(Beginning of TASK INPUT)

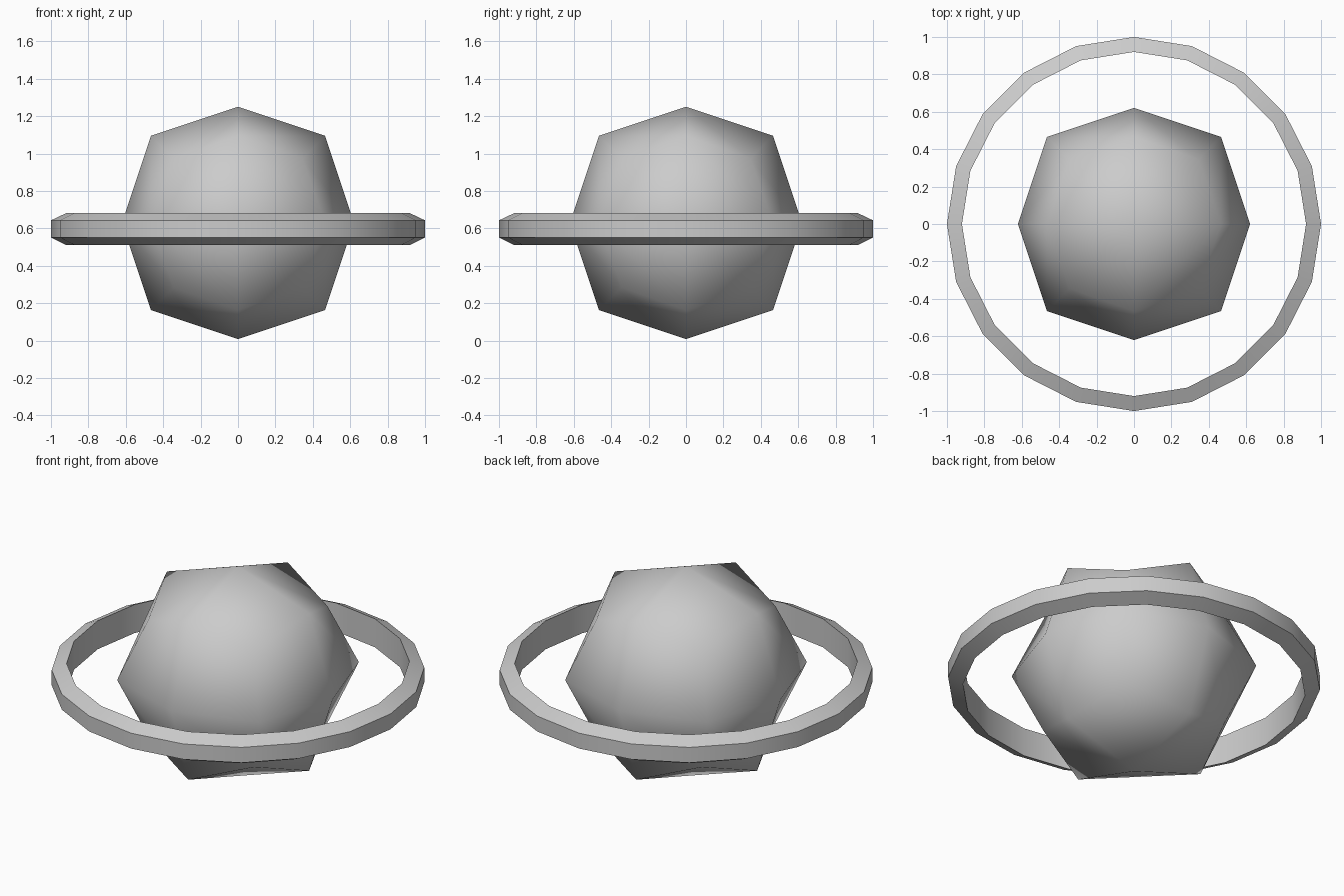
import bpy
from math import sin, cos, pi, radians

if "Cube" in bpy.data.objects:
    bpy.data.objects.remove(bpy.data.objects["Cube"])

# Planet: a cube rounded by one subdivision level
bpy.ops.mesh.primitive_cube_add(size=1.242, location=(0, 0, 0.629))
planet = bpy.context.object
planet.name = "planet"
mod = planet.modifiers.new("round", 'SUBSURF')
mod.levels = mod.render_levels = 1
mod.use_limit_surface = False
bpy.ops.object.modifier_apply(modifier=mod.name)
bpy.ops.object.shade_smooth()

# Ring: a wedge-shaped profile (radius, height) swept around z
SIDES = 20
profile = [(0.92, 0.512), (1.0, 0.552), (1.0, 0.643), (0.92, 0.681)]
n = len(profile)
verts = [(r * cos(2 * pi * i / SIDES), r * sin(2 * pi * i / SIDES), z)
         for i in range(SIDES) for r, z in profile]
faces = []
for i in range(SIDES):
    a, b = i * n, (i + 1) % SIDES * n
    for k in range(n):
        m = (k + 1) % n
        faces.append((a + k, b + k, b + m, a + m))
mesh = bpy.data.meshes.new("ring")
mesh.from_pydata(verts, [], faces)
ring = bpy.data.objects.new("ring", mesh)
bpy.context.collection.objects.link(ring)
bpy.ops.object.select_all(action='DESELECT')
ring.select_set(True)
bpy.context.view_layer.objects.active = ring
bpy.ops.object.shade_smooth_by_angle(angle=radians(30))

(End of TASK INPUT)
(Beginning of TASK INPUT)

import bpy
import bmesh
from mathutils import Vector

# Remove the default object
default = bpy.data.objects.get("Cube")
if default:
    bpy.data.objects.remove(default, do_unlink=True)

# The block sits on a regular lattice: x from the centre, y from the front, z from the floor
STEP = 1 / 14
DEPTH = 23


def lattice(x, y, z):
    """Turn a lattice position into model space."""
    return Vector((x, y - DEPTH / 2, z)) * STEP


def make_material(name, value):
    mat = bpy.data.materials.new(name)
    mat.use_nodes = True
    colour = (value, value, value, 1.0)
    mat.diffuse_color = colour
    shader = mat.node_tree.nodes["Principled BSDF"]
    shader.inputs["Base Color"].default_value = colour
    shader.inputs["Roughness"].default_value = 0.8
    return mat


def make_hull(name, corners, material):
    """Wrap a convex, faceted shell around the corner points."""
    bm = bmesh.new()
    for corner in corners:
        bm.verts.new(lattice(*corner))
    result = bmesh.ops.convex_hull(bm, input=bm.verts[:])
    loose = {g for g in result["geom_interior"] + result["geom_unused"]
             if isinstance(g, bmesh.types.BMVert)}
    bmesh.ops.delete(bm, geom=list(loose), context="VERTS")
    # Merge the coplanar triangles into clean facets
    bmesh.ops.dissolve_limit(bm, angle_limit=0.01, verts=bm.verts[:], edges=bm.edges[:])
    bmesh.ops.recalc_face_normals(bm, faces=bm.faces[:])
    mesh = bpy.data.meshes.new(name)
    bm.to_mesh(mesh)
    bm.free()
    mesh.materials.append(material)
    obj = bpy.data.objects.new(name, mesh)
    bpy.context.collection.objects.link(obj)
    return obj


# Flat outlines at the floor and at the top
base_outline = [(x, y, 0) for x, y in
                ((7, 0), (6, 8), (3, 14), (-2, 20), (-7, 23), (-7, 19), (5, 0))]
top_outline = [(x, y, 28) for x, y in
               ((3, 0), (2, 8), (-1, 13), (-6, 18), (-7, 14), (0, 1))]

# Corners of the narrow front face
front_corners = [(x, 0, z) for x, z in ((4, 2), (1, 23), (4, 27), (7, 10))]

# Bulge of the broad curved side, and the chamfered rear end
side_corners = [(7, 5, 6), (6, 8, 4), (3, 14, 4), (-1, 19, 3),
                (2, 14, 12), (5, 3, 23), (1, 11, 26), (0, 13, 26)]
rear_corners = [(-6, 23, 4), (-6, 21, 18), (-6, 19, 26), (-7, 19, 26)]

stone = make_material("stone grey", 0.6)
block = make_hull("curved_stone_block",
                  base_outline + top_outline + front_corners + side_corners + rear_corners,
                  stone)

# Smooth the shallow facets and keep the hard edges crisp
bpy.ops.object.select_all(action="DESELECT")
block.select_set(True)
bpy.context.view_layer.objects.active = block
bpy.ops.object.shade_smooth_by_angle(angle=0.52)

(End of TASK INPUT)

*ACTION ITEM*.
Working through the records, copy each line in which the word "context" appears.

*ANSWER TO THIS PROBLEM*.
planet = bpy.context.object
bpy.context.collection.objects.link(ring)
bpy.context.view_layer.objects.active = ring
    bmesh.ops.delete(bm, geom=list(loose), context="VERTS")
    bpy.context.collection.objects.link(obj)
bpy.context.view_layer.objects.active = block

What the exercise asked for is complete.